ENOTDIR -- file isn't a directory (probably can't happen) or the directory
	you said it was in isn't a directory (filename)
ENXIO -- see manpage (filename + mode)
ENODEV -- see manpage (filename)
EROFS -- read-only filesystem (filename + mode)
ETXTBSY -- somebody's running it (filename + mode)
EFAULT -- segmentation fault (filename)
ELOOP -- symlink loop (filename, or 
	with O_NOFOLLOW (can't happen?) filename + mode)
ENOSPC -- no space on device (filename + mode)
ENOMEM -- kernel memory exhausted (???)
	also can come from malloc() failing
EMFILE -- too many files open in process (???)
ENFILE -- too many files open on system (???)
EINVAL -- invalid open mode

I guess figuring out what to return in the error is more difficult than
it looked.  Maybe the thing to do is simply return both the mode and
the filename for all open() exceptions.  Is it possible to do that in a
backward-compatible way?

<kragen at>       Kragen Sitaker     <>
The Internet stock bubble didn't burst on 1999-11-08.  Hurrah!
The power didn't go out on 2000-01-01 either.  :)
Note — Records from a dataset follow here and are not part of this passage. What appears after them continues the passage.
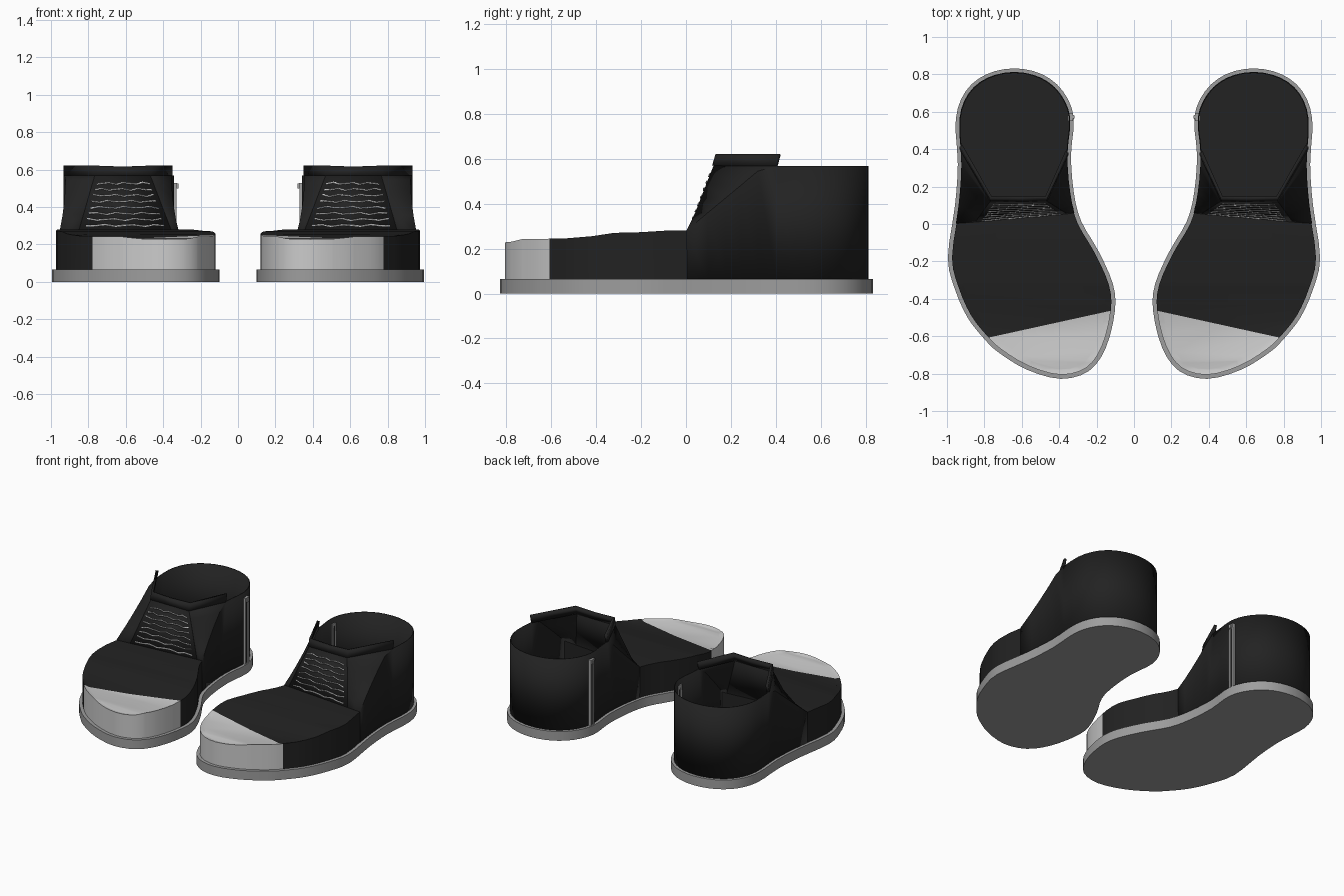
import bpy, bmesh, math
from mathutils import Vector

if "Cube" in bpy.data.objects:
    bpy.data.objects.remove(bpy.data.objects["Cube"])

def mat(name, v):
    m = bpy.data.materials.new(name)
    m.diffuse_color = (v, v, v, 1)
    m.use_nodes = True
    m.node_tree.nodes["Principled BSDF"].inputs["Base Color"].default_value = m.diffuse_color
    return m

BLACK = mat("black canvas", 0.016)
SOLE = mat("grey sole rubber", 0.34)
TOE = mat("light toe rubber", 0.60)
LACE = mat("pale lace", 0.65)
ZIP = mat("grey zip metal", 0.36)

# Footprint of one shoe: heel, outer side, toe, inner side
FOOT = [(.64, .832), (.79, .80), (.90, .71), (.953, .56), (.942, .32), (.957, .10),
        (.995, -.18), (.957, -.35), (.89, -.50), (.80, -.615), (.72, -.69),
        (.57, -.78), (.39, -.828), (.24, -.785), (.15, -.66), (.102, -.465),
        (.113, -.32), (.19, -.145), (.283, .016), (.322, .17), (.337, .37),
        (.322, .57), (.38, .71), (.49, .80)]

def smooth_loop(pts, n=3):
    """Closed Catmull-Rom curve through the points."""
    p = [Vector(q) for q in pts]
    out = []
    for i in range(len(p)):
        a, b, c, d = (p[(i + k) % len(p)] for k in (-1, 0, 1, 2))
        for s in range(n):
            t = s / n
            out.append(.5 * (2 * b + (c - a) * t + (2 * a - 5 * b + 4 * c - d) * t * t
                             + (3 * b - a - 3 * c + d) * t ** 3))
    return out

def inset(loop, d):
    res = []
    for i, p in enumerate(loop):
        t = (loop[(i + 1) % len(loop)] - loop[i - 1]).normalized()
        res.append(p + Vector((t.y, -t.x)) * d)
    return res

def finish(name, bm, mats, thick=0, angle=35):
    """Turn a bmesh into a part that is mirrored to the other shoe."""
    bmesh.ops.remove_doubles(bm, verts=bm.verts, dist=1e-5)
    bmesh.ops.recalc_face_normals(bm, faces=bm.faces)
    me = bpy.data.meshes.new(name)
    bm.to_mesh(me)
    bm.free()
    for m in mats:
        me.materials.append(m)
    ob = bpy.data.objects.new(name, me)
    bpy.context.collection.objects.link(ob)
    bpy.ops.object.select_all(action='DESELECT')
    ob.select_set(True)
    bpy.context.view_layer.objects.active = ob
    bpy.ops.object.shade_smooth_by_angle(angle=math.radians(angle))
    if thick:
        s = ob.modifiers.new("thickness", 'SOLIDIFY')
        s.thickness, s.offset = thick, 0
    ob.modifiers.new("other shoe", 'MIRROR').use_mirror_merge = False
    return ob

def face(bm, pts):
    return bm.faces.new([bm.verts.new(p) for p in pts])

def prism(bm, loop, z0, z1):
    """Extrude a flat loop; returns the top face."""
    f = face(bm, [(p.x, p.y, z0) for p in loop])
    top = bmesh.ops.extrude_face_region(bm, geom=[f], use_keep_orig=True)['geom']
    bmesh.ops.translate(bm, vec=(0, 0, z1 - z0),
                        verts=[v for v in top if isinstance(v, bmesh.types.BMVert)])
    return [g for g in top if isinstance(g, bmesh.types.BMFace)][0]

def box(bm, lo, hi):
    lo, hi = Vector(lo), Vector(hi)
    vs = bmesh.ops.create_cube(bm, size=1)['verts']
    for v in vs:
        v.co = (lo + hi) / 2 + Vector(a * b for a, b in zip(v.co, hi - lo))

outline = smooth_loop(FOOT)
upper = inset(outline, .022)
BASE, RIM = .065, .568

# Sole
bm = bmesh.new()
prism(bm, outline, 0, BASE)
finish("sole", bm, [SOLE])

# Insole
bm = bmesh.new()
prism(bm, inset(outline, .024), BASE - .01, BASE + .008)
finish("insole", bm, [BLACK])

# Split the footprint at the foot of the tongue
ahead = [i for i, p in enumerate(upper) if p.y < .02 - (p.x - .285) * .134]
front = upper[ahead[0] - 1:ahead[-1] + 2]
rear = upper[ahead[-1] + 1:] + upper[:ahead[0]]

# Forefoot with toe cap: flat-topped block following a height profile
PROFILE = [(-.83, .226), (-.78, .23), (-.73, .242), (-.54, .245), (-.42, .255),
           (-.32, .27), (-.2, .273), (-.09, .28), (.2, .28)]

def height(y):
    for (a, ha), (b, hb) in zip(PROFILE, PROFILE[1:]):
        if y <= b:
            return ha + (hb - ha) * max(0, (y - a) / (b - a))
    return PROFILE[-1][1]

bm = bmesh.new()
top = prism(bm, front, BASE, .3)
rim = list(top.verts)
bmesh.ops.inset_region(bm, faces=[top], thickness=.03)
for v in rim:
    if v.co.y < -.5:
        v.co.z = .29
toe_a, toe_b = Vector((.13, -.465, 0)), Vector((.79, -.61, 0))
toe_n = Vector((toe_a.y - toe_b.y, toe_b.x - toe_a.x, 0)).normalized()
cuts = [((0, y, 0), (0, 1, 0)) for y, _ in PROFILE[1:-1]] + [(toe_a, toe_n)]
for co, no in cuts:
    bmesh.ops.bisect_plane(bm, geom=bm.verts[:] + bm.edges[:] + bm.faces[:],
                           plane_co=co, plane_no=no)
for v in bm.verts:
    if v.co.z > .2:
        v.co.z += height(v.co.y) - .3
for f in bm.faces:
    f.material_index = int((f.calc_center_median() - toe_a).dot(toe_n) < 0)
finish("forefoot_and_toe_cap", bm, [BLACK, TOE], angle=25)

# Ankle upper: heel wall, folded side panels and sloping tongue panel
w_in, w_out = rear[0], rear[-1]
TOP_Y = .35

def rise(p, w):
    return min(1, max(0, (p.y - w.y) / (TOP_Y - w.y)))

def wall_top(i):
    p = rear[i]
    t = rise(p, w_in if i < len(rear) / 2 else w_out)
    z0 = height((w_in if i < len(rear) / 2 else w_out).y)
    return Vector((p.x, p.y, z0 + (RIM - z0) * t))

def along(t):
    p = w_in.lerp(w_out, t)
    return Vector((p.x, p.y, height(p.y)))

foot_in, foot_out = along(.06), along(.84)
tip_in, tip_out = Vector((.47, .125, RIM)), Vector((.765, .125, RIM))
bm = bmesh.new()
tops = [wall_top(i) for i in range(len(rear))]
for i in range(len(rear) - 1):
    a, b = rear[i], rear[i + 1]
    face(bm, [(a.x, a.y, BASE), (b.x, b.y, BASE), tops[i + 1], tops[i]])
corners = []
for order, w, foot, tip in ((tops, w_in, foot_in, tip_in),
                            (tops[::-1], w_out, foot_out, tip_out)):
    for a, b in zip(order, order[1:]):
        ta, tb = rise(a, w), rise(b, w)
        if ta >= 1:
            corners.append(a)
            break
        face(bm, [a, b, foot.lerp(tip, tb), foot.lerp(tip, ta)])
face(bm, [foot_in, foot_out, tip_out, tip_in])
finish("ankle_upper", bm, [BLACK], thick=.006)

# Raised collar around the front of the opening
bm = bmesh.new()
lean = Vector((0, .014, .052))
mid = (tip_in + tip_out) / 2
ring = [corners[0], tip_in, mid, tip_out, corners[1]]
for i in range(4):
    a, b = ring[i], ring[i + 1]
    la, lb = (lean - Vector((0, 0, .006 if q == mid else 0)) for q in (a, b))
    face(bm, [a, b, b + lb, a + la])
finish("collar", bm, [BLACK], thick=.018)

# Laces: thin sagging strips lying on the tongue panel
slope_n = (foot_out - foot_in).cross(tip_in - foot_in).normalized()
if slope_n.y > 0:
    slope_n = -slope_n
bm = bmesh.new()
ROWS, STEPS = 8, 8
up = (tip_in - foot_in).normalized() * .004
for r in range(ROWS):
    t = .07 + .78 * r / (ROWS - 1)
    left, right = foot_in.lerp(tip_in, t), foot_out.lerp(tip_out, t)
    line = []
    for s in range(STEPS + 1):
        u = .06 + .88 * s / STEPS
        p = left.lerp(right, u) + slope_n * .007
        line.append(p + up * (1.5 * math.sin(s * 2.3 + r * 1.7)))
    for a, b in zip(line, line[1:]):
        face(bm, [a - up, b - up, b + up, a + up])
finish("laces", bm, [LACE], thick=.004)

# Zip on the inner ankle: two rails, dark teeth strip and a pull
bm = bmesh.new()
for y in (.55, .578):
    box(bm, (.328, y, BASE), (.352, y + .016, .53))
box(bm, (.326, .55, .50), (.352, .594, .53))
box(bm, (.318, .564, .50), (.34, .58, .525))
finish("zip_rails", bm, [ZIP])
bm = bmesh.new()
box(bm, (.336, .564, BASE), (.352, .58, .51))
finish("zip_teeth", bm, [BLACK])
More information about the Python-list mailing list